Marianne slowly befriends the icy Héloïse and gets to work on her portrait, which she paints from memory, in secret. Unfortunately, deception doesn’t come easily to the artist and she eventually comes clean. That painting is scrapped and another begins, this time with Héloïse’s involvement. The women fall in love, in what feels like real time, after sharing lingering glances and long conversations. When their attraction eventually turns physical, Sciamma captures every kiss and caress with reverence and poetry.
In fact, few films have dissected queerness and gender with as fine a scalpel as Portrait Of A Lady On Fire. Sciamma captures something extraordinary yet heartbreakingly familiar by documenting Marianne and Héloïse’s brief bubble of bliss. Squirreling away moments of happiness is an all-too common part of the queer experience. There’s no happy ending here and they both know it. They way the women come to terms with that realization — with a little help from Eurydice and Orpheus, no less — is raw and painfully real.
Portrait Of A Lady On Fire also excels at handling gender. Marianne is headstrong and independent, but also tightly bound by the constraints of society. Héloïse, on the other hand, accepts her fate and submits to marriage with quiet abhorrence, but she’s not portrayed as a victim. She shows the fortitude and inner strength of a superhero to soak up every second of a happiness that she knows is fleeting. And then there’s Sciamma’s artful gaze, which is a testament to the necessity of nurturing female directors. Nudity and sexuality has never been portrayed more exquisitely. The film is deeply erotic, but never titillating.

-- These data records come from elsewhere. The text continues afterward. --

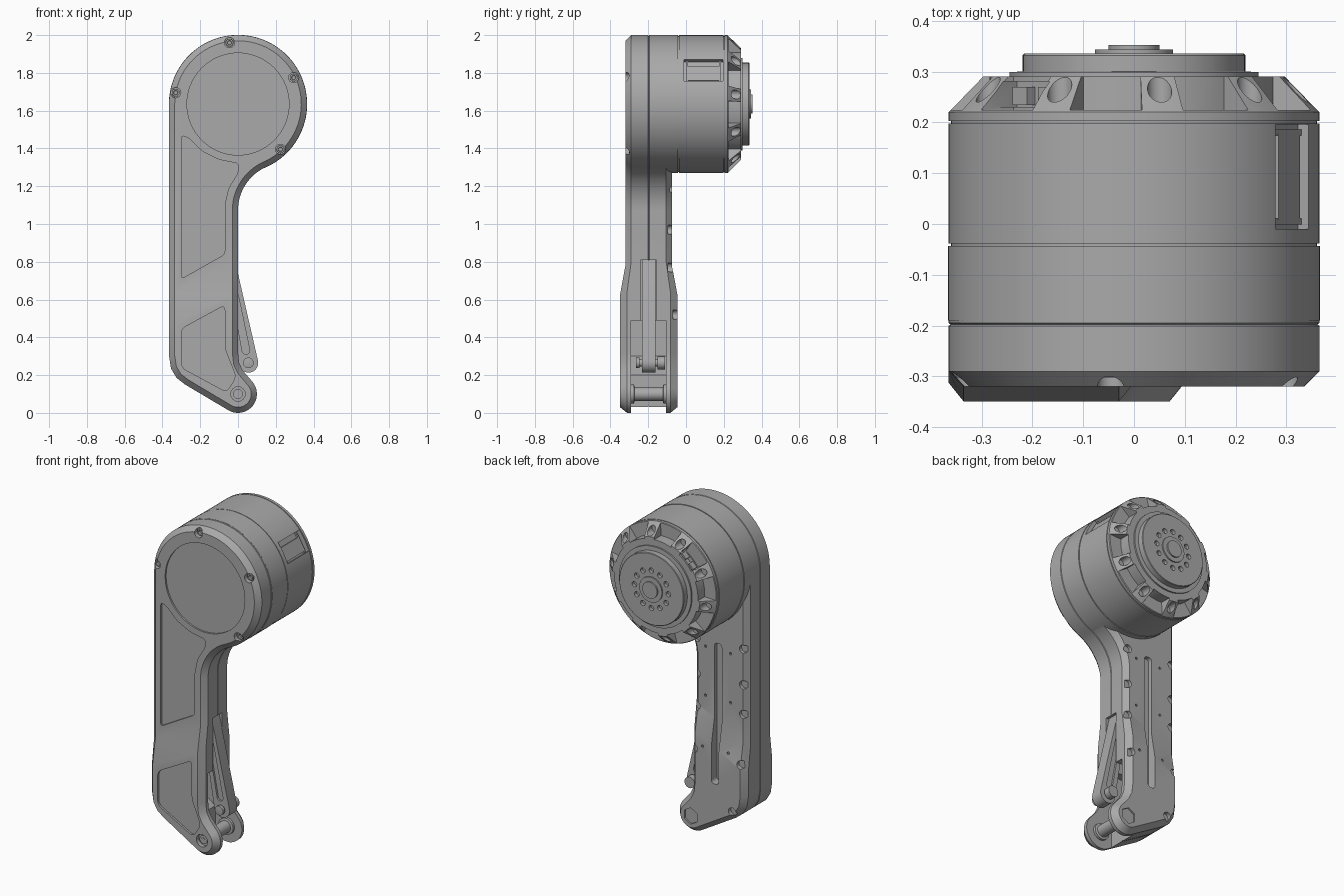
import bpy, bmesh, math
from mathutils import Vector, Matrix

cube = bpy.data.objects.get("Cube")
if cube:
    bpy.data.objects.remove(cube, do_unlink=True)

grey = bpy.data.materials.new("mid grey")
grey.use_nodes = True
grey.diffuse_color = (0.4, 0.4, 0.4, 1)
grey.node_tree.nodes["Principled BSDF"].inputs["Base Color"].default_value = (0.4, 0.4, 0.4, 1)

HUB = 1.635      # height of the motor axis
R = 0.365        # motor radius
MID = -0.1975    # mid plane of the leg


def finish(name, bm):
    bmesh.ops.recalc_face_normals(bm, faces=bm.faces)
    mesh = bpy.data.meshes.new(name)
    bm.to_mesh(mesh)
    bm.free()
    mesh.materials.append(grey)
    ob = bpy.data.objects.new(name, mesh)
    bpy.context.collection.objects.link(ob)
    return ob


def prism(name, pts, y0, y1, r=0):
    """Outline in x, z pulled along y, with rounded corners."""
    bm = bmesh.new()
    f = bm.faces.new([bm.verts.new((x, y0, z)) for x, z in pts])
    if r:
        bmesh.ops.bevel(bm, geom=bm.verts[:], offset=r, segments=4,
                        affect='VERTICES', profile=0.5)
    ext = bmesh.ops.extrude_face_region(bm, geom=bm.faces[:])
    bmesh.ops.translate(bm, vec=(0, y1 - y0, 0),
                        verts=[v for v in ext["geom"] if isinstance(v, bmesh.types.BMVert)])
    return finish(name, bm)


def loft(name, rings):
    bm = bmesh.new()
    loops = [[bm.verts.new(p) for p in ring] for ring in rings]
    n = len(loops[0])
    for a, b in zip(loops, loops[1:]):
        for i in range(n):
            bm.faces.new((a[i], a[(i + 1) % n], b[(i + 1) % n], b[i]))
    bm.faces.new(loops[0])
    bm.faces.new(loops[-1])
    return finish(name, bm)


def lathe(name, profile, x=0, z=HUB, n=96):
    """Profile of radius, y turned about an axis along y."""
    turn = [math.tau * i / n for i in range(n)]
    return loft(name, [[(x + r * math.sin(a), y, z + r * math.cos(a)) for a in turn]
                       for r, y in profile])


def rod(name, x, z, r, y0, y1, n=24):
    return lathe(name, [(r, y0), (r, y1)], x, z, n)


def box(name, size, matrix):
    bm = bmesh.new()
    bmesh.ops.create_cube(bm, size=1, matrix=matrix @ Matrix.Diagonal((*size, 1)))
    return finish(name, bm)


def cut(target, cutter):
    mod = target.modifiers.new("cut", 'BOOLEAN')
    mod.operation, mod.solver, mod.object = 'DIFFERENCE', 'EXACT', cutter
    bpy.context.view_layer.objects.active = target
    bpy.ops.object.modifier_apply(modifier=mod.name)
    bpy.data.objects.remove(cutter, do_unlink=True)


def arc(cx, cz, r, a0, a1, n):
    steps = [math.radians(a0 + (a1 - a0) * i / n) for i in range(n + 1)]
    return [(cx + r * math.cos(a), cz + r * math.sin(a)) for a in steps]


def inset(pts, d):
    out = []
    for i, p in enumerate(pts):
        a, b, c = Vector(pts[i - 1]), Vector(p), Vector(pts[(i + 1) % len(pts)])
        u, v = (b - a).normalized(), (c - b).normalized()
        m = Vector((u.y + v.y, -u.x - v.x)).normalized()
        out.append(b + m * d / max(0.5, m.dot(Vector((u.y, -u.x)))))
    return out


# Leg: round head, straight shank, fillet into the head, foot round the pivot
fil = 0.25
drop = math.sqrt((R + fil) ** 2 - fil ** 2)
join = math.degrees(math.atan2(drop, -fil))
outline = arc(0, HUB, R, 180, join - 180, 72)
outline += arc(fil, HUB - drop, fil, join, 180, 14)[1:]
outline += [(0, 0.32), (0.006, 0.265), (0.025, 0.225)]
outline += arc(0, 0.1, 0.1, 40, -120, 20)
outline += [(-0.28, 0.15), (-0.325, 0.185), (-0.355, 0.235), (-0.365, 0.3)]
half = 0.1225
layers = [(0.03, -half), (0, 0.03 - half), (0, -0.003), (0.004, 0), (0, 0.003),
          (0, half - 0.03), (0.03, half)]
leg = loft("leg", [[(x, y, z) for x, z in inset(outline, d)] for d, y in layers])

# Widen the leg below a slanted step
bm = bmesh.new()
bm.from_mesh(leg.data)
slant = Vector((-0.5, 0, 1))
for h in (0.8, 0.64):
    bmesh.ops.bisect_plane(bm, geom=bm.verts[:] + bm.edges[:] + bm.faces[:],
                           plane_co=(0, 0, h), plane_no=slant)
for v in bm.verts:
    t = min(1, max(0, (0.8 - v.co.dot(slant)) / 0.16))
    v.co.y = MID + v.co.y * (1 + 0.24 * t)
bm.to_mesh(leg.data)
bm.free()

# Fork opening and link slot
cut(leg, prism("cutter", [(0.2, 0.49), (-0.22, 0.49), (-0.22, 0.3), (-0.08, 0.2),
                          (-0.08, -0.1), (0.2, -0.1)], -0.29, -0.105))
cut(leg, prism("cutter", [(0.2, 0.45), (0.2, 0.81), (-0.14, 0.81), (-0.14, 0.45)], -0.24, -0.155))

# Front recesses
cut(leg, rod("cutter", 0, HUB, 0.27, -0.4, -0.31, 72))
upper = [(-0.3, 1.47), (-0.26, 1.455), (-0.19, 1.385), (-0.1, 1.34), (0.005, 1.32),
         (0, 1.27), (-0.05, 1.19), (-0.07, 1.1), (-0.07, 0.84), (-0.3, 0.71)]
lower = [(-0.07, 0.57), (-0.07, 0.34), (-0.01, 0.19), (-0.06, 0.11), (-0.3, 0.24), (-0.3, 0.445)]
cut(leg, prism("cutter", upper, -0.4, -0.308, 0.018))
cut(leg, prism("cutter", lower, -0.4, -0.337, 0.025))

# Back channel, screw pockets and hexagonal pivot recess
cut(leg, prism("cutter", [(-0.19, 0.34), (-0.19, 1.19), (-0.14, 1.19), (-0.14, 0.34)],
               -0.1, 0, 0.02))
cut(leg, rod("cutter", 0, 0.1, 0.05, -0.055, 0, 6))
for x, z in [(-0.335, 1.2), (-0.335, 0.98), (-0.335, 0.8), (-0.335, 0.5), (-0.28, 0.2),
             (-0.02, 1.19), (-0.02, 0.97), (-0.02, 0.77), (-0.02, 0.52)]:
    cut(leg, rod("cutter", x, z, 0.025, -0.095 if z > 0.6 else -0.07, 0, 16))
for z in (1.15, 0.85, 0.55):
    for x in (-0.25, -0.08):
        cut(leg, rod("cutter", x, z, 0.008, -0.09 if z > 0.6 else -0.06, 0, 10))

# Cover screws on the front rim and at the pivot
for x, z in [(-0.045, 1.96), (0.295, 1.775), (0.225, 1.395), (-0.33, 1.695)]:
    cut(leg, rod("cutter", x, z, 0.027, -0.4, -0.29))
    lathe("cover_screw", [(0.01, -0.285), (0.01, -0.296), (0.012, -0.302), (0.02, -0.302),
                          (0.021, -0.285)], x, z, 20)
cut(leg, rod("cutter", 0, 0.1, 0.038, -0.4, -0.325))
rod("pivot_screw", 0, 0.1, 0.026, -0.33, -0.335)
rod("pivot_screw_socket", 0, 0.1, 0.013, -0.33, -0.338, 6)

# Pivot pin across the fork
lathe("pivot_pin", [(0.05, -0.292), (0.05, -0.275), (0.036, -0.272), (0.036, -0.123),
                    (0.05, -0.12), (0.05, -0.103)], 0, 0.1, 32)

# Motor casing with seams and a bevelled back ring
motor = lathe("motor_casing", [(0.3, -0.19), (R + 0.001, -0.19), (R + 0.001, -0.043),
                               (0.36, -0.043), (0.36, -0.038), (R, -0.038), (R, 0.198),
                               (0.36, 0.198), (0.36, 0.203), (R, 0.203), (R, 0.22),
                               (0.297, 0.29), (0.2, 0.29)])


def sector(a, width, r0, r1, y0, y1):
    inner = arc(0, HUB, r0, a - width / 2, a + width / 2, 6)
    outer = arc(0, HUB, r1, a + width / 2, a - width / 2, 6)
    return prism("cutter", inner + outer, y0, y1)


# Pockets and screw holes round the back ring
for k in range(10):
    socket = k == 3
    cut(motor, sector(63 + 36 * k + (72 - 36 * 2 if socket else 0), 23, 0.284, 0.45, 0.224, 0.4))
    a = math.radians(81 + 36 * k)
    cut(motor, rod("cutter", 0.322 * math.cos(a), HUB + 0.322 * math.sin(a), 0.024, 0.225, 0.4, 20))

# Cable socket in the ring, upper right side
turn = Matrix.Translation((0, 0, HUB)) @ Matrix.Rotation(math.radians(-45), 4, 'Y')
cut(motor, box("cutter", (0.13, 0.05, 0.2), turn @ Matrix.Translation((0, 0.255, 0.36))))
for x in (-0.035, 0.035):
    box("socket_block", (0.04, 0.035, 0.025), turn @ Matrix.Translation((x, 0.252, 0.27)))

# Side window with a plug plate
turn = Matrix.Translation((0, 0, HUB)) @ Matrix.Rotation(math.radians(60), 4, 'Y')
cut(motor, box("cutter", (0.13, 0.205, 0.1), turn @ Matrix.Translation((0, 0.093, 0.385))))
box("window_plate", (0.085, 0.17, 0.02), turn @ Matrix.Translation((0.012, 0.093, 0.336)))
for y in (0.005, 0.18):
    box("window_lug", (0.125, 0.012, 0.014), turn @ Matrix.Translation((0, y, 0.338)))

# Output disc with bolt circle and hub
disc = lathe("output_disc", [(0.245, 0.285), (0.245, 0.299), (0.219, 0.3), (0.219, 0.332),
                             (0.216, 0.335), (0.1, 0.335)])
for k in range(12):
    a = math.tau * k / 12
    cut(disc, rod("cutter", 0.115 * math.cos(a), HUB + 0.115 * math.sin(a), 0.016, 0.315, 0.4, 16))
lathe("output_hub", [(0.077, 0.33), (0.077, 0.343), (0.05, 0.343), (0.05, 0.352), (0.04, 0.352)],
      n=48)

# Push link with grooved faces and its bolt
tilt = math.degrees(math.atan2(0.635, -0.125))
foot, top = (0.055, 0.265), (-0.07, 0.9)


def link_shape(r0, r1):
    return arc(*foot, r0, tilt + 90, tilt + 270, 16) + arc(*top, r1, tilt - 90, tilt + 90, 8)


link = prism("push_link", link_shape(0.052, 0.032), -0.234, -0.161)
groove_foot = (0.042, 0.33)
groove = arc(*groove_foot, 0.02, tilt + 90, tilt + 270, 8) + arc(-0.06, 0.85, 0.014, tilt - 90, tilt + 90, 8)
for y0, y1 in ((-0.3, -0.222), (-0.173, -0.1)):
    cut(link, prism("cutter", groove, y0, y1))
lathe("link_bolt", [(0.015, -0.266), (0.028, -0.264), (0.028, -0.245), (0.02, -0.245),
                    (0.02, -0.15), (0.034, -0.15), (0.034, -0.112)], *foot, n=24)

# Smooth curved sides, keep edges crisp
bpy.ops.object.select_all(action='DESELECT')
for ob in bpy.context.collection.objects:
    if ob.type == 'MESH' and grey.name in ob.data.materials:
        ob.select_set(True)
        bpy.context.view_layer.objects.active = ob
bpy.ops.object.shade_smooth_by_angle(angle=math.radians(25))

Just when you think Portrait Of A Lady On Fire has pulled its last emotional punch, the director delivers three endings, each more heart-wrenching than the last. I haven’t found the final scene of a love story this affecting since Luca Guadagnino’s Call Me By Your Name. The combination of Sciamma’s direction and a pair brilliant lead performances is potent, while the cinematography (courtesy of Claire Mathon) and score are revelatory. Every facet of this film is as meticulously composed as Marianne’s portrait. It is a work of art that is both timely and timeless.